Sir Alex Ferguson is retiring as manager of Manchester United, the club has confirmed.
The manager, who has been at the club for 26 years, said in a statement: "The decision to retire is one that I have thought a great deal about and one that I have not taken lightly. It is the right time.
"It was important to me to leave an organisation in the strongest possible shape, and I believe I have done so."
The Scotsman secured his 13th Premier League title with Manchester United two weeks ago and is the most successful manager in British football history.
An announcement is expected within days, with Sky sources saying Everton boss David Moyes is in "pole position" to get the job.
Ferguson, 71, will stay at Manchester United as a director and an ambassador, but now has just two games left with the famous club.
His final game, away to West Brom on May 19, will be his 1,500th in charge.
"With these activities, along with my many other interests, I am looking forward to the future," said Ferguson.
"I must pay tribute to my family, their love and support has been essential."
The success of the club would continue without him, said Ferguson, who had a stand at Old Trafford named in his honour in 2011.
"The quality of this league winning squad, and the balance of ages within it, bodes well for continued success at the highest level ... the long-term future of the club remains a bright one," said Ferguson.
Premier League chief executive Richard Scudamore told Sky News the Scot was a "constant professional" who was bowing out on a high.
"In some ways it's a shock, in some ways the timing couldn't be better," he said.
FA chairman David Bernstein hailed Sir Alex's tenure as "truly remarkable".

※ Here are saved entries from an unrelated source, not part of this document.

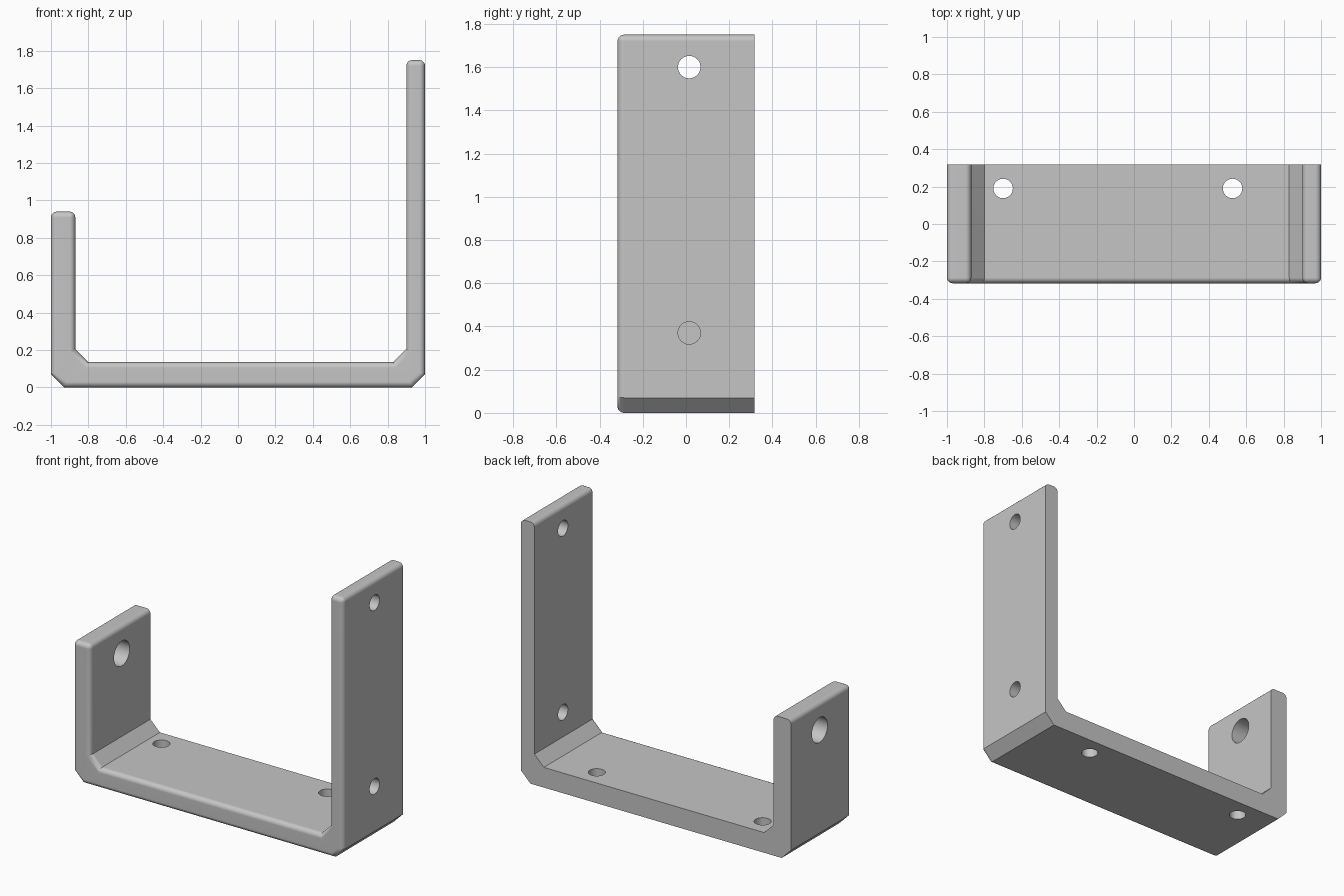
import bpy, bmesh, math

if "Cube" in bpy.data.objects:
    bpy.data.objects.remove(bpy.data.objects["Cube"], do_unlink=True)

HALF_DEPTH = 0.317
ROUND = 0.03

gray = bpy.data.materials.new("light_gray")
gray.use_nodes = True
color = (0.56, 0.56, 0.56, 1)
gray.diffuse_color = color
gray.node_tree.nodes["Principled BSDF"].inputs["Base Color"].default_value = color

# Uneven U profile (x, z) with chamfered corners
profile = [(-0.93, 0), (0.93, 0), (1, 0.07), (1, 1.75), (0.9, 1.75), (0.9, 0.205),
           (0.83, 0.135), (-0.8, 0.135), (-0.87, 0.205), (-0.87, 0.94), (-1, 0.94), (-1, 0.07)]

bm = bmesh.new()
front = bm.faces.new([bm.verts.new((x, -HALF_DEPTH, z)) for x, z in profile])
back = bmesh.ops.extrude_face_region(bm, geom=[front], use_keep_orig=True)["geom"]
bmesh.ops.translate(bm, verts=[v for v in back if isinstance(v, bmesh.types.BMVert)],
                    vec=(0, 2 * HALF_DEPTH, 0))
bmesh.ops.recalc_face_normals(bm, faces=bm.faces)

# Round the front outline and the wall tops; the back outline stays sharp
rounded = []
for e in bm.edges:
    a, b = (v.co for v in e.verts)
    on_front = a.y < 0 and b.y < 0
    wall_top = a.z > 0.9 and b.z > 0.9 and abs(a.y - b.y) > 0.1
    if on_front or wall_top:
        rounded.append(e)
bmesh.ops.bevel(bm, geom=rounded, offset=ROUND, segments=5, profile=0.5,
                affect='EDGES', clamp_overlap=True)
mesh = bpy.data.meshes.new("bracket")
bm.to_mesh(mesh)
bm.free()
bracket = bpy.data.objects.new("bracket", mesh)
bpy.context.collection.objects.link(bracket)
mesh.materials.append(gray)
bpy.context.view_layer.objects.active = bracket


def drill(location, radius, along_x):
    """Cut a round hole through one plate."""
    bpy.ops.mesh.primitive_cylinder_add(vertices=48, radius=radius, depth=0.3, location=location,
                                        rotation=(0, math.pi / 2 if along_x else 0, 0))
    cutter = bpy.context.object
    cutter.name = "hole_cutter"
    cutter.hide_render = True
    cutter.data.materials.append(gray)
    bpy.context.view_layer.objects.active = bracket
    mod = bracket.modifiers.new("hole", 'BOOLEAN')
    mod.operation = 'DIFFERENCE'
    mod.solver = 'EXACT'
    mod.object = cutter
    bpy.ops.object.modifier_apply(modifier=mod.name)
    bpy.data.objects.remove(cutter, do_unlink=True)


# Tall wall screw holes
for z in (0.37, 1.6):
    drill((0.95, 0.015, z), 0.052, True)
# Short wall larger hole
drill((-0.935, 0.015, 0.76), 0.083, True)
# Base screw holes
for x in (-0.7, 0.527):
    drill((x, 0.19, 0.07), 0.052, False)

# Smooth rounds, crisp flat faces
bpy.ops.object.select_all(action='DESELECT')
bracket.select_set(True)
bpy.context.view_layer.objects.active = bracket
bpy.ops.object.shade_smooth_by_angle(angle=math.radians(30))
weighted = bracket.modifiers.new("weighted_normals", 'WEIGHTED_NORMAL')
weighted.keep_sharp = True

"He is genuinely one of the greatest managers of all time and certainly of the modern era. His contribution to English football has been outstanding in every regard," said Mr Bernstein.
The Prime Minister, David Cameron, also joined in the tributes and tweeted: "Sir Alex Ferguson’s achievement at #MUFC has been exceptional. Hopefully his retirement will make life a little easier for my team #AVFC".

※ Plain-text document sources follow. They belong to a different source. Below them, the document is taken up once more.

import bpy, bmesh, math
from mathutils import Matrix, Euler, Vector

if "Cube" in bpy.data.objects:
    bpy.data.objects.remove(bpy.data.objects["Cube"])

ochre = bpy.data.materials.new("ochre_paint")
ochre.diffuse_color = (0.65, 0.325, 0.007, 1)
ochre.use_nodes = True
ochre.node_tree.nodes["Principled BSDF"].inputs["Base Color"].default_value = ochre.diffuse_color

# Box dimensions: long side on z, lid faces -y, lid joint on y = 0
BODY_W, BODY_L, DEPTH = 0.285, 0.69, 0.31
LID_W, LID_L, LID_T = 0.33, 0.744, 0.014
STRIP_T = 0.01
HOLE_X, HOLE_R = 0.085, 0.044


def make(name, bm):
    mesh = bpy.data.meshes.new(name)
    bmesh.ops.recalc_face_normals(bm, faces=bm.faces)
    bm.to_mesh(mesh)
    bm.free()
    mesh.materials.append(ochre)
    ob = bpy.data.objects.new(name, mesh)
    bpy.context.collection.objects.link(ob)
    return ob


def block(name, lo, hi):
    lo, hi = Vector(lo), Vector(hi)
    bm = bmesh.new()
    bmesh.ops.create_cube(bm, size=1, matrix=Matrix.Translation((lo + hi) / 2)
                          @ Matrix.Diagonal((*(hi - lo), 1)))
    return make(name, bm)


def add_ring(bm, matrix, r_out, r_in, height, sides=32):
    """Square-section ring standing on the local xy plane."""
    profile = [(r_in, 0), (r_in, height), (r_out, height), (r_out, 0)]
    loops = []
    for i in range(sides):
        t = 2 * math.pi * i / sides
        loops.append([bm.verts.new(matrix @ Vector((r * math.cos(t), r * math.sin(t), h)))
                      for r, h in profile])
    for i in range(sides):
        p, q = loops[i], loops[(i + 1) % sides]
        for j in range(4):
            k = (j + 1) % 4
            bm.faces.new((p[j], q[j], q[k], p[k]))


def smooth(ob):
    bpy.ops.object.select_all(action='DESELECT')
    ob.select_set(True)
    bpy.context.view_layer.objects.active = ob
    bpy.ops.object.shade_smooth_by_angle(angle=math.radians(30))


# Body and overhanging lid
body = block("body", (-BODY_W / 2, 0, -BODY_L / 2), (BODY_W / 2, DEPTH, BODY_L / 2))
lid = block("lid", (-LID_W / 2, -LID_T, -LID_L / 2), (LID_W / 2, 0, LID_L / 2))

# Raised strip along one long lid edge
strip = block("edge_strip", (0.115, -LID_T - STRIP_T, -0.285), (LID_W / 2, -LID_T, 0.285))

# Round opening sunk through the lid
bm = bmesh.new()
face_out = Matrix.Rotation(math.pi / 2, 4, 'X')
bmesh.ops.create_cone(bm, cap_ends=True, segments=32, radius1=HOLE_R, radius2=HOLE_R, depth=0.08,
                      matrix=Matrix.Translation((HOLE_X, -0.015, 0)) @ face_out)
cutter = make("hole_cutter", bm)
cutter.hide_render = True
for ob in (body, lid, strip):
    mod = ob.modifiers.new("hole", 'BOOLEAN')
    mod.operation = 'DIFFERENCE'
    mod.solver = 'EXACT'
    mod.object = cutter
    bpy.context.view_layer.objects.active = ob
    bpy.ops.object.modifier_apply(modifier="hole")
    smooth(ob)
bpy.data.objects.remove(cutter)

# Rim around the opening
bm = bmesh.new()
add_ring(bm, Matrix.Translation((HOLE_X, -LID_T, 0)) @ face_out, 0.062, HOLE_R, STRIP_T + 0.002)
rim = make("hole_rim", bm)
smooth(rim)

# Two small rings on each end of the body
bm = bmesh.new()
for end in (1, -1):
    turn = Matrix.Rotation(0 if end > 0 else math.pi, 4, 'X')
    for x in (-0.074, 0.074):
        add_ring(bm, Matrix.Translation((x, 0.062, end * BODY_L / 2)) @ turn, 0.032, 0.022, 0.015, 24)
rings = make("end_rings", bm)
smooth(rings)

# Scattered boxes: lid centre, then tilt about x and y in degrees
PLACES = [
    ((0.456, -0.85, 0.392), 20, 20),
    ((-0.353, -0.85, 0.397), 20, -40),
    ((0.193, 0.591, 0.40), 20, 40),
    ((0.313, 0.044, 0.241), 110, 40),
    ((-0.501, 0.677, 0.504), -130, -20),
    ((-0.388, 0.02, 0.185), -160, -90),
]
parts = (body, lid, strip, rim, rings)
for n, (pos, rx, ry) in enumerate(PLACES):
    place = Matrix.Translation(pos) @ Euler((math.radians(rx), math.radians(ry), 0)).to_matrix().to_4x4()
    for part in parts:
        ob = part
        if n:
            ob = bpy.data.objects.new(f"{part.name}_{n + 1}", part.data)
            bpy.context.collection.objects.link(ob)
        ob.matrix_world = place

The "foundations of the Premiership have shaken this morning", said Sky News Sports Correspondent Paul Kelso.
"Fergie steps aside as the greatest figure in football management - there’ll be a very long queue of managers seeking to replace him."
Old Trafford bosses may be wary of bringing in a "restless manager" like Jose Mourinho, said Kelso - despite his impressive track record.
A manager like David Moyes, who is seen to have "over-achieved" at Everton, is looking like the more likely choice.
"Crucially, if he (Moyes) has Sir Alex Ferguson's blessing, it will buy him time with the fans to prove he's a worthy successor," said Kelso.
Former and current players have also been praising Sir Alex's achievements and having their say on who should fill his boots.
"You have to be a certain manager to manage Manchester United," former United player Paul Ince told Sky News.
"It's very important the next man is the right man."
Michael Owen, who is himself retiring at the end of the season, tweeted: "What an act to follow. I guess only Mourinho would have the confidence to strut through the door. If it were me, I'd go for Moyes."
But former United keeper Peter Schmeichel said Sir Alex should have stayed on a bit longer.
"(I'm) shocked, disappointed and very sad," he told Sky News. "I was hoping it was a couple of years down the line."
The Danish player, who was with the club for most of the 90s, said Ferguson was an inspirational leader who always had time for him, and the best manager the game had ever seen.
Cristiano Ronaldo simply tweeted a picture of himself with the manager, along with the words: "Thanks for everything, Boss."
The announcement, which comes just a day after back page speculation, will be a cause of concern for Manchester United investors. It means there will soon be a new chief executive and manager in place at Old Trafford.
When David Gill confirmed he would quit as CEO in June, it sparked a deterioration in the club’s share price.
Sir Alex, who began his managerial career in Scotland in 1974, enjoyed success with St Mirren and Aberdeen before moving to England.
He won 49 trophies during his career - his haul with Manchester United including five FA Cups, four league cups and two famous Champions League titles, in 1999 and 2008.
However, the manager's quest for a coveted third European title ended this season with a 3-2 aggregate loss to Real Madrid.